Joe Galbato and I sat in the same row in calculus class when we were seniors at Jamestown High School. He was in the first seat, I was in the second.
He knew what he was doing.
Joe received good grades in that class.
I received passing grades.
Joe graduated magna cum laude from SUNY Fredonia with a degree in finance and economics.
I graduated summa cum laude from Point Park University with a degree in journalism and communications.
Joe was a stud baseball player at JHS and Fredonia State - he honed his skills as a kid playing pickup games at Rogers Elementary School and ripping the cover off the ball in Little League at Allen Park - and, years later had a "cup of coffee'' at the Philadelphia Phillies spring training facility.
I never made it past Little League.
So when I learned last fall that Joe (JHS Class of '79) had been named deputy commissioner, chief financial officer and chief of the Administration Bureau at the Tennessee Department of Transportation, I wasn't really surprised. Whether it was in calculus class, on the diamond or on the job, Joe, who has also worked in banking and hospital/health care industry, has always produced when the lights were the brightest.
"I've been fortunate,'' Joe said last night from his home in Franklin, Tenn. "I've had a pretty good career.''
But I admit I was stunned to learn that Joe also has an avocation I knew nothing about until he posted a few comments/photos on Facebook over the last year or two: He loves to sing. Well enough, in fact, that he and some buddies have formed their own band - called 4gone - that plays once a month in the Nashville area.
"We're OK,'' Joe said. "We're a bunch of fat, 50-year-old guys, who play Billy Joel, Tom Petty, ZZ Top, John Mellencamp and throw some Beatles in there as well. It's an eclectic mix of '60s, mostly '70s and some '80s stuff. All rock.''
Keep in mind, I was in A Cappella, played bit parts in several school musicals and honked out a few notes on my alto sax for three years and not once did I see Joe in any of those activities.
"I guess some people have mid-life crises,'' Joe said with a laugh. "Some jump out of planes, but I'm not that brave. I like to sing.''
The band, which also includes a guitarist, drummer, keyboardist and bass player, has been practicing/playing gigs since October 2010. Three of the five - the guitarist, the drummer and the keyboardist - have had years of high-level experience, making a night with 4gone quite an event.

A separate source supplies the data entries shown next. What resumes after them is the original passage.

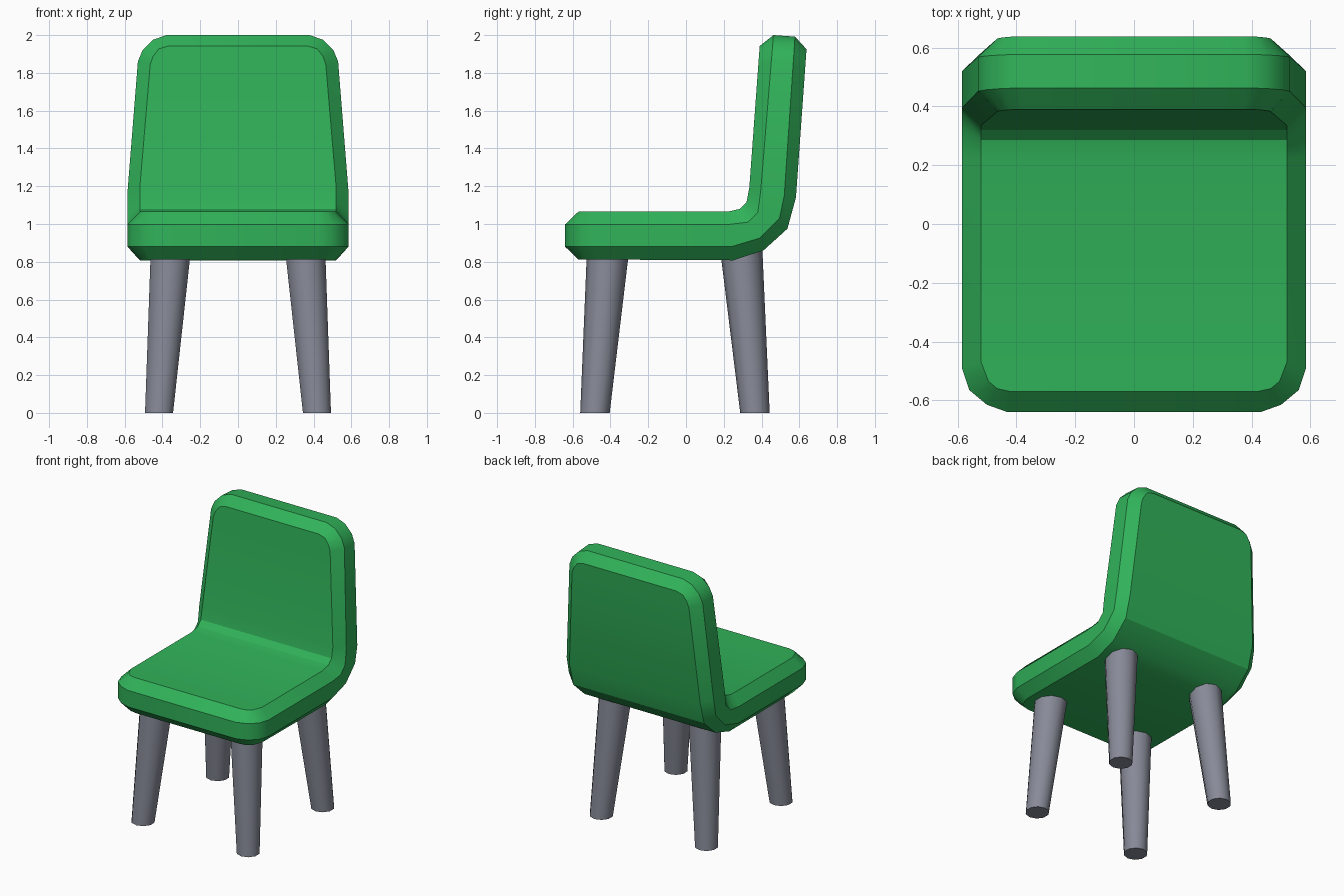
import bpy, bmesh, math
from mathutils import Vector

if "Cube" in bpy.data.objects:
    bpy.data.objects.remove(bpy.data.objects["Cube"])


def material(name, rgb):
    m = bpy.data.materials.new(name)
    m.diffuse_color = (*rgb, 1)
    m.use_nodes = True
    m.node_tree.nodes["Principled BSDF"].inputs["Base Color"].default_value = m.diffuse_color
    return m


green = material("green", (0.030, 0.445, 0.100))
grey = material("grey", (0.245, 0.258, 0.315))


def finish(bm, name, mat, angle):
    bmesh.ops.recalc_face_normals(bm, faces=bm.faces)
    me = bpy.data.meshes.new(name)
    bm.to_mesh(me)
    bm.free()
    me.materials.append(mat)
    ob = bpy.data.objects.new(name, me)
    bpy.context.collection.objects.link(ob)
    bpy.ops.object.select_all(action='DESELECT')
    ob.select_set(True)
    bpy.context.view_layer.objects.active = ob
    bpy.ops.object.shade_smooth_by_angle(angle=math.radians(angle))
    return ob


# Rounded corners: (distance from the end, half width) for sitting faces and rim
FRONT = {"face": [(0, .42), (.01, .465), (.035, .495), (.10, .52)],
         "rim": [(0, .43), (.025, .50), (.075, .56), (.15, .585)]}
TOP = {"face": [(.10, .465), (.055, .45), (.015, .42), (0, .37)],
       "rim": [(.14, .53), (.08, .505), (.025, .45), (0, .38)]}
# Side profiles (y, z) of the four shell layers: front end, bend, top end
LAYERS = [
    ("face", [(-.57, 1.065), (.22, 1.065), (.285, 1.08), (.32, 1.115), (.335, 1.19), (.39, 1.942)]),
    ("rim", [(-.64, .998), (.23, .998), (.33, 1.01), (.38, 1.06), (.395, 1.17), (.463, 2.0)]),
    ("rim", [(-.64, .88), (.24, .88), (.39, .925), (.495, 1.03), (.52, 1.15), (.577, 1.992)]),
    ("face", [(-.57, .812), (.25, .808), (.41, .86), (.537, .975), (.582, 1.14), (.638, 1.925)]),
]


def layer_points(kind, prof):
    """Points (half width, y, z) of one layer from seat front to back top."""
    p = [Vector(q) for q in prof]
    pts = [(w, p[0].x + d, p[0].y) for d, w in FRONT[kind]]
    full = FRONT[kind][-1][1]
    pts += [(full, q.x, q.y) for q in p[1:5]]
    down = (p[4] - p[5]).normalized()
    for d, w in TOP[kind]:
        q = p[5] + down * d
        pts.append((w, q.x, q.y))
    return pts


# Bent seat shell, lofted through mirrored eight-point sections
bm = bmesh.new()
layers = [layer_points(*l) for l in LAYERS]
rings = []
for sec in zip(*layers):
    left = [bm.verts.new((-w, y, z)) for w, y, z in sec]
    right = [bm.verts.new((w, y, z)) for w, y, z in sec]
    rings.append(left + right[::-1])
for a, b in zip(rings, rings[1:]):
    for i in range(8):
        j = (i + 1) % 8
        bm.faces.new((a[i], a[j], b[j], b[i]))
for r in (rings[0], rings[-1]):
    for i in range(3):
        bm.faces.new((r[i], r[i + 1], r[6 - i], r[7 - i]))
finish(bm, "seat_shell", green, 32)


# Tapered, splayed legs
def leg(name, foot, top, r0=.078, r1=.112, sides=10):
    bm = bmesh.new()
    loops = []
    for c, r in ((foot, r0), (top, r1)):
        loops.append([bm.verts.new((c[0] + r * math.cos(2 * math.pi * (i + .5) / sides),
                                    c[1] + r * math.sin(2 * math.pi * (i + .5) / sides), c[2]))
                      for i in range(sides)])
    for i in range(sides):
        j = (i + 1) % sides
        bm.faces.new((loops[0][i], loops[0][j], loops[1][j], loops[1][i]))
    for l in loops:
        bm.faces.new(l)
    finish(bm, name, grey, 40)


for side, s in (("left", -1), ("right", 1)):
    leg(f"front_{side}_leg", (s * .418, -.482, 0), (s * .355, -.412, .87))
    leg(f"back_{side}_leg", (s * .418, .365, 0), (s * .355, .292, .87))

"It's a fun party,'' Joe said. "It's kind of a once-a-month thing where we go down to a barbecue place that has a nice big stage. They open the garage doors to an outside patio.
"The last show was a killer."
Several hundred people usually show up there, but at a Franklin festival last year, 4gone played for as many as 600.
"It just kept getting bigger and bigger,'' Joe said.
The band is also writing its own music, but it might be a while before it's played publicly.
"We're like woodworkers,'' Joe said, "and we're tinkering in the garage. At some point, we may make a chair."
But Joe has the ability to keep everything in perspective, dating back to when he was nearly signed to a professional contract by the Phillies in 1987.
"Spring training actually went pretty well,'' Joe said.
In fact, during batting practice one day he took the first pitch he saw from coach and former Major Leaguer Tony Taylor "over the light tower.''
"As soon as I hit it, he screamed,'' Joe said. "I hit the ball well and I got released the next day.''
Upon his release, Joe hopped in his car and drove from Clearwater, Fla. to Fort Lauderdale, Fla., where he was planning to stay with an aunt and uncle. During the five-hour trip, he listened to Midnight Blue by Foreigner and Don't Dream It's Over by Crowded House.
He cried the whole way, knowing his baseball career was over.
But, in many ways, Joe's baseball experiences are serving him well now that he's traded his bat and first baseman's glove for a microphone.
"When I go on stage, it's like when I went on a field for a game,'' he confided. "(I'm thinking), 'Here we go!'''